Church leaders and pastors admonish Christians to find a congregation, join one, become involved. Congregations provide support, a place to learn and grow, accountability – they say.
I agree that belonging to a Christian fellowship and meeting together regularly is valuable, that it does accomplish at least some of the things that are often touted as beneficial and necessary. At the same time, the cynical part of me thinks, “And it’s a way to make sure leaders get their paychecks and validate their calling and their work…”
As someone who does have a regular church family, but also one who frequents other churches, I’ve noticed a dark side to congregations.
Congregations can become a straitjacket for Christians – both individually and their churches.
What do I mean? A congregation can become narrowly focused. It can come to think that it is self-sufficient. It can become suspicious of other churches and Christians. It can come to believe that it is the most “right” or the only “right” church in the community. It can come to think that they have a special calling for God that no one else has, and that if they don’t follow through the community will be lost.
You might look at the above and think how could anyone, least of all you, think that. Maybe not consciously, but the insidious nature of fellowshipping exclusively is that subconsciously Christians and congregations may take on some of all of the above beliefs about themselves.
When it happens Christian witness is weakened. Those on the outside, instead of seeing a single Christian Church, see a bunch of little churches doing their own thing, trying to grow their own little domains. I’m not accusing churches of intentionally doing such a thing, but it’s what people outside the churches see that matter.
I think that if Christians spent a few days each year worshiping with congregations that aren’t their own, it could vastly improve the strength and unity of the Church within a community. Christians would see (not just in theory, but in practice) that God is working through more than just their home congregation. They would see that differences in theology, differences in orthopraxy, and all the other differences aren’t so important to the mission of caring for the hurts of the world. They would see that “right” is often a matter of tradition and perspective. They would see that there can be great good in working together.
Or, maybe I’m just speaking for myself in this whole essay (or some might say, rant).
These past six months or so I’ve spent most of my Sunday mornings at a single church, offering my musical services.
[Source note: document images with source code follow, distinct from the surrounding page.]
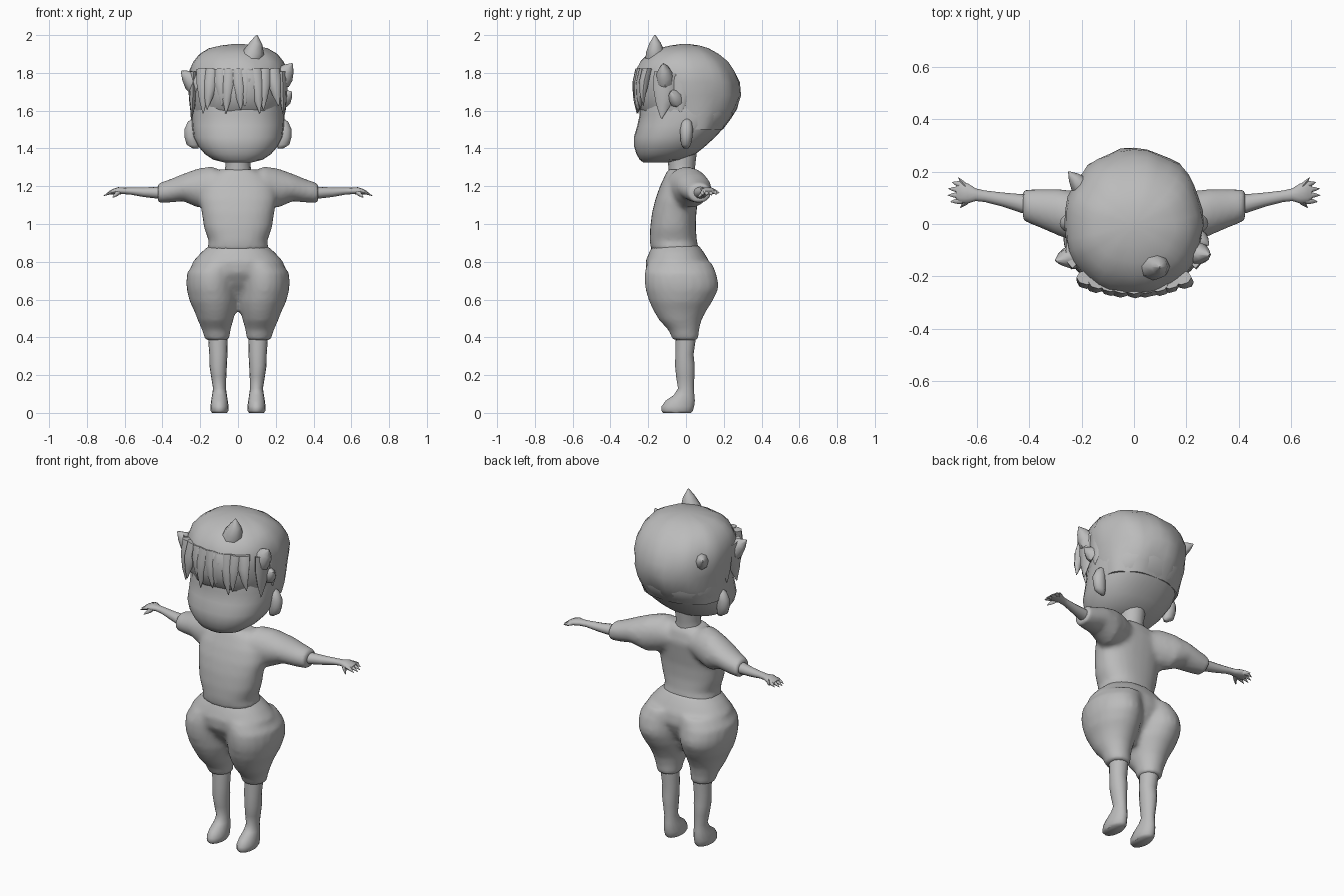
import bpy, bmesh, math, random
from mathutils import Vector

random.seed(4)
X, Y, Z = Vector((1, 0, 0)), Vector((0, 1, 0)), Vector((0, 0, 1))
grey = bpy.data.materials.new("plain_grey")
grey.diffuse_color = (0.5, 0.5, 0.5, 1)


def loft(bm, sections, u, v, n=16, power=2.0, bump=None):
    """Skin rounded rings (x, y, z, radius along u, radius along v)."""
    rings = []
    for x, y, z, ru, rv in sections:
        ring = []
        for i in range(n):
            a = 2 * math.pi * i / n
            c, s = math.cos(a), math.sin(a)
            k = bump(a, z) if bump else 1.0
            pu = math.copysign(abs(c) ** (2 / power), c) * ru * k
            pv = math.copysign(abs(s) ** (2 / power), s) * rv * k
            ring.append(bm.verts.new(Vector((x, y, z)) + u * pu + v * pv))
        rings.append(ring)
    for a, b in zip(rings, rings[1:]):
        for i in range(n):
            j = (i + 1) % n
            bm.faces.new((a[i], a[j], b[j], b[i]))
    bm.faces.new(rings[0][::-1])
    bm.faces.new(rings[-1])


def spike(bm, base, tip, ru, rv, n=6, u=X, bend=(0, 0, 0)):
    """A tapering lock, finger or tuft."""
    base, tip = Vector(base), Vector(tip)
    d = (tip - base).normalized()
    v = d.cross(u).normalized()
    u = v.cross(d)
    rows = []
    for t, k in ((0, 1), (0.35, 0.92), (0.7, 0.55), (1, 0.06)):
        p = base.lerp(tip, t) + Vector(bend) * math.sin(t * math.pi)
        rows.append((*p, ru * k, rv * k))
    loft(bm, rows, u, v, n)


def levels(rows):
    """(z, half width, front y, back y) -> loft sections."""
    return [(0, (f + b) / 2, z, w, (b - f) / 2) for z, w, f, b in rows]


def flip(sections, side):
    return [(s[0] * side, *s[1:]) for s in sections]


def finish(bm, name, angle=50, fuse=0):
    bmesh.ops.recalc_face_normals(bm, faces=bm.faces)
    me = bpy.data.meshes.new(name)
    bm.to_mesh(me)
    bm.free()
    me.materials.append(grey)
    ob = bpy.data.objects.new(name, me)
    bpy.context.collection.objects.link(ob)
    bpy.ops.object.select_all(action='DESELECT')
    ob.select_set(True)
    bpy.context.view_layer.objects.active = ob
    if fuse:
        m = ob.modifiers.new("fuse", 'REMESH')
        m.mode, m.voxel_size, m.use_smooth_shade = 'VOXEL', fuse, True
        m = ob.modifiers.new("soften", 'SMOOTH')
        m.factor, m.iterations = 0.5, 5
        for p in me.polygons:
            p.use_smooth = True
    else:
        bpy.ops.object.shade_smooth_by_angle(angle=math.radians(angle))
    return ob


# Head and jaw
bm = bmesh.new()
loft(bm, levels([(1.325, .07, -.225, -.10), (1.34, .13, -.245, -.03),
                 (1.37, .175, -.262, .05), (1.41, .21, -.275, .10),
                 (1.46, .235, -.276, .155), (1.52, .243, -.258, .21),
                 (1.58, .247, -.245, .25), (1.68, .24, -.25, .26),
                 (1.78, .22, -.22, .23)]), X, Y, 28, 2.3)
finish(bm, "head", 60)


# Hair cap with swirling clumps
def clumps(a, z):
    return 1 + 0.016 * math.sin(9 * a + 11 * z) + random.uniform(-.012, .012)


bm = bmesh.new()
loft(bm, levels([(1.50, .235, -.14, .195), (1.56, .243, -.20, .238),
                 (1.61, .25, -.255, .268), (1.68, .257, -.278, .288),
                 (1.75, .265, -.28, .28), (1.81, .26, -.268, .255),
                 (1.86, .24, -.24, .22), (1.90, .205, -.20, .172),
                 (1.93, .155, -.145, .12), (1.945, .09, -.08, .07),
                 (1.952, .03, -.03, .02)]), X, Y, 36, 2.15, clumps)
finish(bm, "hair_cap", 50)

# Fringe locks and side locks
bm = bmesh.new()
for i in range(9):
    x = -.2 + .05 * i
    y = -.27 + .9 * x * x
    spike(bm, (x * .9, y + .03, 1.82), (x + .015 * (-1) ** i, y + .008, 1.585 + .02 * (i % 3)),
          .04, .028, 8, bend=(0, -.012, 0))
for s in (-1, 1):
    spike(bm, (s * .235, -.1, 1.80), (s * .243, -.13, 1.56), .026, .07, 8)
    spike(bm, (s * .24, -.02, 1.78), (s * .25, -.03, 1.59), .02, .06, 8)
finish(bm, "fringe")

# Stray tufts sticking out of the hair
bm = bmesh.new()
spike(bm, (.06, -.16, 1.86), (.10, -.165, 2.0), .06, .055, 8, bend=(.012, 0, 0))
spike(bm, (-.21, -.12, 1.73), (-.30, -.14, 1.81), .05, .06, 8, Y)
spike(bm, (.22, -.11, 1.76), (.288, -.12, 1.85), .05, .06, 8, Y)
spike(bm, (-.19, .13, 1.76), (-.25, .20, 1.80), .05, .04, 8, Z)
spike(bm, (.23, -.05, 1.66), (.285, -.08, 1.70), .04, .05, 8, Y)
finish(bm, "hair_tufts")

# Ears
bm = bmesh.new()
for s in (-1, 1):
    loft(bm, flip([(.225, .0, 1.40, .015, .012), (.24, .0, 1.42, .032, .026),
                   (.246, .002, 1.46, .037, .032), (.248, .003, 1.50, .036, .034),
                   (.24, .004, 1.54, .026, .026), (.23, .004, 1.56, .01, .01)], s), X, Y, 12)
finish(bm, "ears", 80)

# Neck
bm = bmesh.new()
loft(bm, levels([(1.22, .09, -.09, .05), (1.27, .072, -.09, .045),
                 (1.32, .065, -.095, .05), (1.40, .075, -.10, .06)]), X, Y, 16)
finish(bm, "neck", 60)

# Shirt: trunk fused with both short sleeves
bm = bmesh.new()
loft(bm, levels([(.86, .165, -.185, .07), (.91, .155, -.192, .058),
                 (.98, .18, -.19, .052), (1.06, .192, -.18, .055),
                 (1.13, .205, -.163, .065), (1.20, .20, -.138, .075),
                 (1.26, .15, -.11, .06), (1.29, .09, -.095, .04)]), X, Y, 28, 2.3)
for s in (-1, 1):
    loft(bm, flip([(.05, -.02, 1.20, .085, .07), (.14, .0, 1.20, .10, .105),
                   (.21, .025, 1.19, .10, .105), (.29, .045, 1.193, .09, .073),
                   (.36, .06, 1.175, .075, .062), (.425, .072, 1.163, .06, .052)], s), Y, Z, 18)
finish(bm, "shirt", fuse=.014)

# Baggy shorts: hips fused with two legs
bm = bmesh.new()
loft(bm, levels([(.89, .148, -.175, .065), (.85, .195, -.195, .095),
                 (.80, .24, -.215, .125), (.74, .25, -.21, .135),
                 (.68, .20, -.17, .11), (.60, .10, -.10, .06),
                 (.54, .04, -.07, .03)]), X, Y, 28, 2.2)
for s in (-1, 1):
    loft(bm, flip([(.10, -.035, .80, .13, .17), (.13, -.03, .74, .14, .19),
                   (.135, -.024, .69, .139, .196), (.135, -.022, .65, .136, .192),
                   (.128, -.028, .59, .128, .168), (.122, -.032, .54, .110, .14),
                   (.119, -.03, .49, .094, .112), (.115, -.012, .44, .076, .082),
                   (.110, -.002, .385, .064, .068)], s), X, Y, 22)
finish(bm, "shorts", fuse=.014)

# Bare legs and feet
for s, side in ((-1, "right"), (1, "left")):
    bm = bmesh.new()
    loft(bm, flip([(.108, -.003, .45, .05, .05), (.106, -.003, .38, .051, .053),
                   (.104, -.008, .31, .048, .048), (.105, -.006, .25, .046, .052),
                   (.102, -.004, .19, .04, .048), (.098, .0, .13, .034, .042),
                   (.098, -.01, .095, .039, .054), (.098, -.03, .065, .044, .077),
                   (.098, -.043, .035, .048, .086), (.098, -.047, .012, .047, .084),
                   (.098, -.047, .0, .04, .074)], s), X, Y, 16)
    finish(bm, side + "_leg", 60)

    # Forearm, palm and fingers
    bm = bmesh.new()
    loft(bm, flip([(.36, .07, 1.166, .04, .036), (.43, .078, 1.166, .036, .031),
                   (.50, .093, 1.168, .027, .025), (.57, .106, 1.174, .022, .018),
                   (.605, .112, 1.175, .024, .017), (.635, .117, 1.176, .038, .019),
                   (.665, .12, 1.17, .04, .014), (.68, .12, 1.167, .03, .009)], s), Y, Z, 12)
    for y0, y1, x1, z1 in ((.09, .085, .702, 1.15), (.11, .11, .712, 1.148),
                           (.13, .135, .71, 1.15), (.148, .16, .695, 1.155)):
        spike(bm, (s * .655, y0, 1.17), (s * x1, y1, z1), .013, .011, 6, Y, (0, 0, .004))
    spike(bm, (s * .63, .095, 1.17), (s * .665, .062, 1.14), .014, .012, 6, Z)
    spike(bm, (s * .64, .14, 1.175), (s * .672, .178, 1.165), .013, .011, 6, Z)
    finish(bm, side + "_arm", 60)
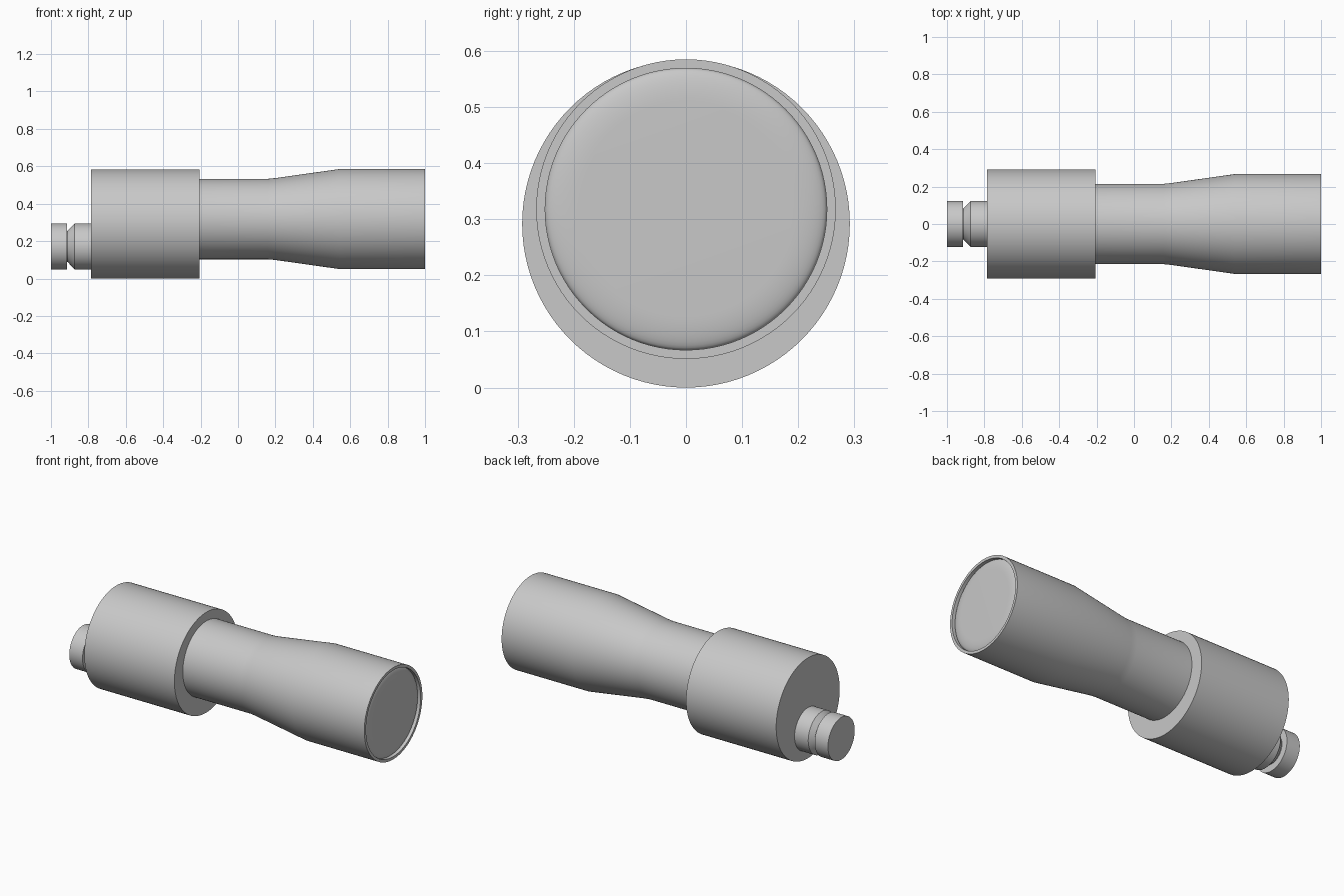
import bpy
import bmesh
import math
from mathutils import Matrix, Vector

default_cube = bpy.data.objects.get("Cube")
if default_cube:
    bpy.data.objects.remove(default_cube, do_unlink=True)

SEGMENTS = 96

grey = bpy.data.materials.new("light_grey")
grey.use_nodes = True
colour = (0.58, 0.58, 0.58, 1)
grey.diffuse_color = colour
grey.node_tree.nodes["Principled BSDF"].inputs["Base Color"].default_value = colour


def turned_part(name, axis_z, profile):
    """Revolve an (x, radius) profile around a line along x; zero radii close it."""
    bm = bmesh.new()
    verts = [bm.verts.new((x, 0, r)) for x, r in profile]
    edges = [bm.edges.new(pair) for pair in zip(verts, verts[1:])]
    bmesh.ops.spin(bm, geom=verts + edges, cent=(0, 0, 0), axis=(1, 0, 0),
                   angle=math.tau, steps=SEGMENTS, use_duplicate=False)
    bmesh.ops.remove_doubles(bm, verts=bm.verts, dist=0.0001)
    bmesh.ops.recalc_face_normals(bm, faces=bm.faces)
    bmesh.ops.transform(bm, matrix=Matrix.Translation(Vector((0, 0, axis_z))), verts=bm.verts)
    mesh = bpy.data.meshes.new(name)
    bm.to_mesh(mesh)
    bm.free()
    mesh.materials.append(grey)
    obj = bpy.data.objects.new(name, mesh)
    bpy.context.collection.objects.link(obj)
    bpy.ops.object.select_all(action="DESELECT")
    obj.select_set(True)
    bpy.context.view_layer.objects.active = obj
    bpy.ops.object.shade_smooth_by_angle(angle=math.radians(30))
    return obj


# Wide drum that holds both ends
turned_part("main_housing", 0.292,
            [(-0.785, 0), (-0.785, 0.292), (-0.205, 0.292), (-0.205, 0)])

# Low stub with a bevelled groove
turned_part("rear_stub", 0.172,
            [(-1, 0), (-1, 0.123), (-0.915, 0.123), (-0.915, 0.083),
             (-0.912, 0.083), (-0.873, 0.123), (-0.78, 0.123), (-0.78, 0)])

# Flared barrel with a recessed end and a softly domed window
dome = [(0.978 + 0.016 * math.sin(a), 0.19 + 0.061 * math.cos(a))
        for a in (math.radians(d) for d in range(0, 91, 10))]
turned_part("flared_barrel", 0.318,
            [(-0.21, 0), (-0.21, 0.215), (0.16, 0.215), (0.2, 0.219),
             (0.54, 0.267), (1, 0.267), (1, 0.251)] + dome + [(0.994, 0)])
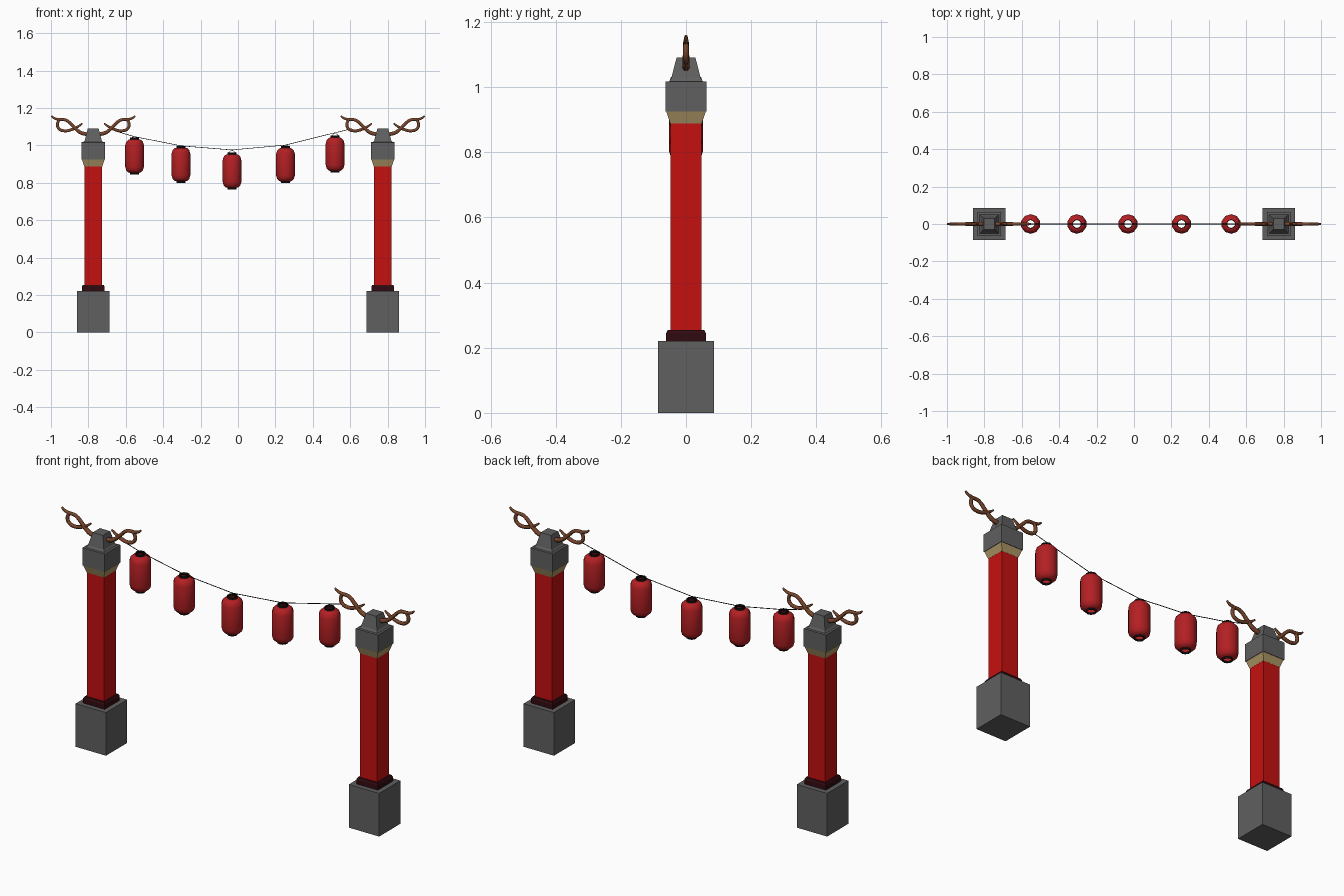
import bpy, bmesh, math
from mathutils import Vector

if "Cube" in bpy.data.objects:
    bpy.data.objects.remove(bpy.data.objects["Cube"])


def mat(name, rgb):
    m = bpy.data.materials.new(name)
    m.diffuse_color = (*rgb, 1)
    m.use_nodes = True
    m.node_tree.nodes["Principled BSDF"].inputs["Base Color"].default_value = m.diffuse_color
    return m


STONE = mat("grey stone", (0.115, 0.115, 0.115))
RED = mat("post red", (0.56, 0.005, 0.005))
MAROON = mat("dark maroon", (0.03, 0.003, 0.005))
GOLD = mat("pale gold", (0.41, 0.30, 0.13))
PAPER = mat("lantern red", (0.45, 0.014, 0.017))
BLACK = mat("black", (0.006, 0.006, 0.006))
BROWN = mat("branch brown", (0.19, 0.06, 0.024))


def loft(name, profile, n, material, x=0, z0=0, capped=True, smooth=False):
    """Stack n-sided rings from a (radius, z) profile; n = 4 gives square sections."""
    bm = bmesh.new()
    k = 1 / math.cos(math.pi / 4) if n == 4 else 1
    rings = []
    for r, z in profile:
        rings.append([bm.verts.new((r * k * math.cos(a), r * k * math.sin(a), z))
                      for a in ((i + 0.5) * 2 * math.pi / n for i in range(n))])
    for a, b in zip(rings, rings[1:]):
        for i in range(n):
            bm.faces.new((a[i], a[(i + 1) % n], b[(i + 1) % n], b[i]))
    if capped:
        bm.faces.new(rings[0][::-1])
        bm.faces.new(rings[-1])
    for f in bm.faces:
        f.smooth = smooth
    me = bpy.data.meshes.new(name)
    bm.to_mesh(me)
    bm.free()
    me.materials.append(material)
    ob = bpy.data.objects.new(name, me)
    ob.location = (x, 0, z0)
    bpy.context.collection.objects.link(ob)
    return ob


def tube(name, pts, material, radius, kind="NURBS"):
    """Round tube through (x, z, radius factor) points in the y = 0 plane."""
    cu = bpy.data.curves.new(name, "CURVE")
    cu.dimensions = "3D"
    cu.bevel_depth = radius
    cu.bevel_resolution = 1
    cu.use_fill_caps = True
    cu.resolution_u = 4
    sp = cu.splines.new("POLY" if kind == "POLY" else "BEZIER")
    if kind == "POLY":
        sp.points.add(len(pts) - 1)
        for p, (x, z, f) in zip(sp.points, pts):
            p.co, p.radius = (x, 0, z, 1), f
    else:
        sp.bezier_points.add(len(pts) - 1)
        for p, (x, z, f) in zip(sp.bezier_points, pts):
            p.co, p.radius = Vector((x, 0, z)), f
            p.handle_left_type = p.handle_right_type = "AUTO"
    cu.materials.append(material)
    ob = bpy.data.objects.new(name, cu)
    bpy.context.collection.objects.link(ob)
    return ob


# Posts with twisted branches on top
STEM = [(0.025, 1.058, 1.3), (0.07, 1.07, 1.25), (0.105, 1.10, 1.1),
        (0.145, 1.135, 1.0), (0.19, 1.14, 0.9), (0.213, 1.148, 0.75), (0.224, 1.158, 0.5)]
TWIG = [(0.058, 1.118, 0.5), (0.08, 1.102, 0.8), (0.115, 1.085, 1.0), (0.15, 1.078, 1.0),
        (0.182, 1.088, 1.0), (0.192, 1.112, 1.0), (0.182, 1.138, 0.9)]
for side, s in (("left", -1), ("right", 1)):
    x = 0.774 * s
    loft(side + "_base", [(0.086, 0), (0.086, 0.221)], 4, STONE, x)
    loft(side + "_collar", [(0.061, 0.221), (0.061, 0.245), (0.056, 0.254)], 4, MAROON, x)
    loft(side + "_post", [(0.048, 0.25), (0.048, 0.89)], 4, RED, x)
    loft(side + "_gold_band", [(0.0485, 0.888), (0.061, 0.927)], 4, GOLD, x)
    loft(side + "_cap", [(0.063, 0.926), (0.063, 1.017), (0.052, 1.018),
                         (0.045, 1.028), (0.029, 1.091)], 4, STONE, x)
    for end, d in (("outer", s), ("inner", -s)):
        for part, pts in (("stem", STEM), ("twig", TWIG)):
            tube(f"{side}_{end}_{part}", [(x + d * px, pz, f) for px, pz, f in pts],
                 BROWN, 0.009)

# String and lanterns: (x, lantern top, string height)
LANTERNS = [(-0.553, 1.043, 1.047), (-0.305, 0.998, 0.998), (-0.032, 0.963, 0.976),
            (0.254, 0.997, 1.002), (0.519, 1.053, 1.068)]
tube("string", [(-0.66, 1.078, 1)] + [(x, s, 1) for x, _, s in LANTERNS] + [(0.61, 1.09, 1)],
     BLACK, 0.0018, "POLY")
for i, (x, top, s) in enumerate(LANTERNS, 1):
    z0 = top - 0.198
    loft(f"lantern_{i}", [(0.023, 0.008), (0.036, 0.011), (0.047, 0.022), (0.0525, 0.04),
                          (0.0525, 0.156), (0.047, 0.174), (0.036, 0.185), (0.023, 0.188)],
         10, PAPER, x, z0, False, True)
    for end, a, b in (("bottom", 0.0, 0.01), ("top", 0.186, 0.198)):
        loft(f"lantern_{i}_{end}_ring", [(0.021, a), (0.025, a), (0.025, b), (0.021, b), (0.021, a)],
             10, BLACK, x, z0, False)
    # thin wire across the ring and up to the string
    tube(f"lantern_{i}_hook", [(x - 0.022, top - 0.004, 1), (x, max(s, top), 1),
                               (x + 0.022, top - 0.004, 1)], BLACK, 0.0015, "POLY")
I’ve personally felt less connected to other churches as a result. I feel more isolated.
I need to take some occasional Sundays off from serving to reconnect with other congregations.
From what I’ve seen of the earliest churches and their practice, they met in small groups but their association was more fluid. They would meet together as larger groups, and individuals would go from one group to another. I think we need more “moving around”.
I’d like to encourage individual Christians to make intentional effort to visit other congregations, even ones that differ considerably from your usual tradition, and ones that may believe quite differently from you.
I’d like to encourage pastors and church leaders to encourage their church members to take two or three Sundays away from their home churches and spend time worshiping in another church in the community.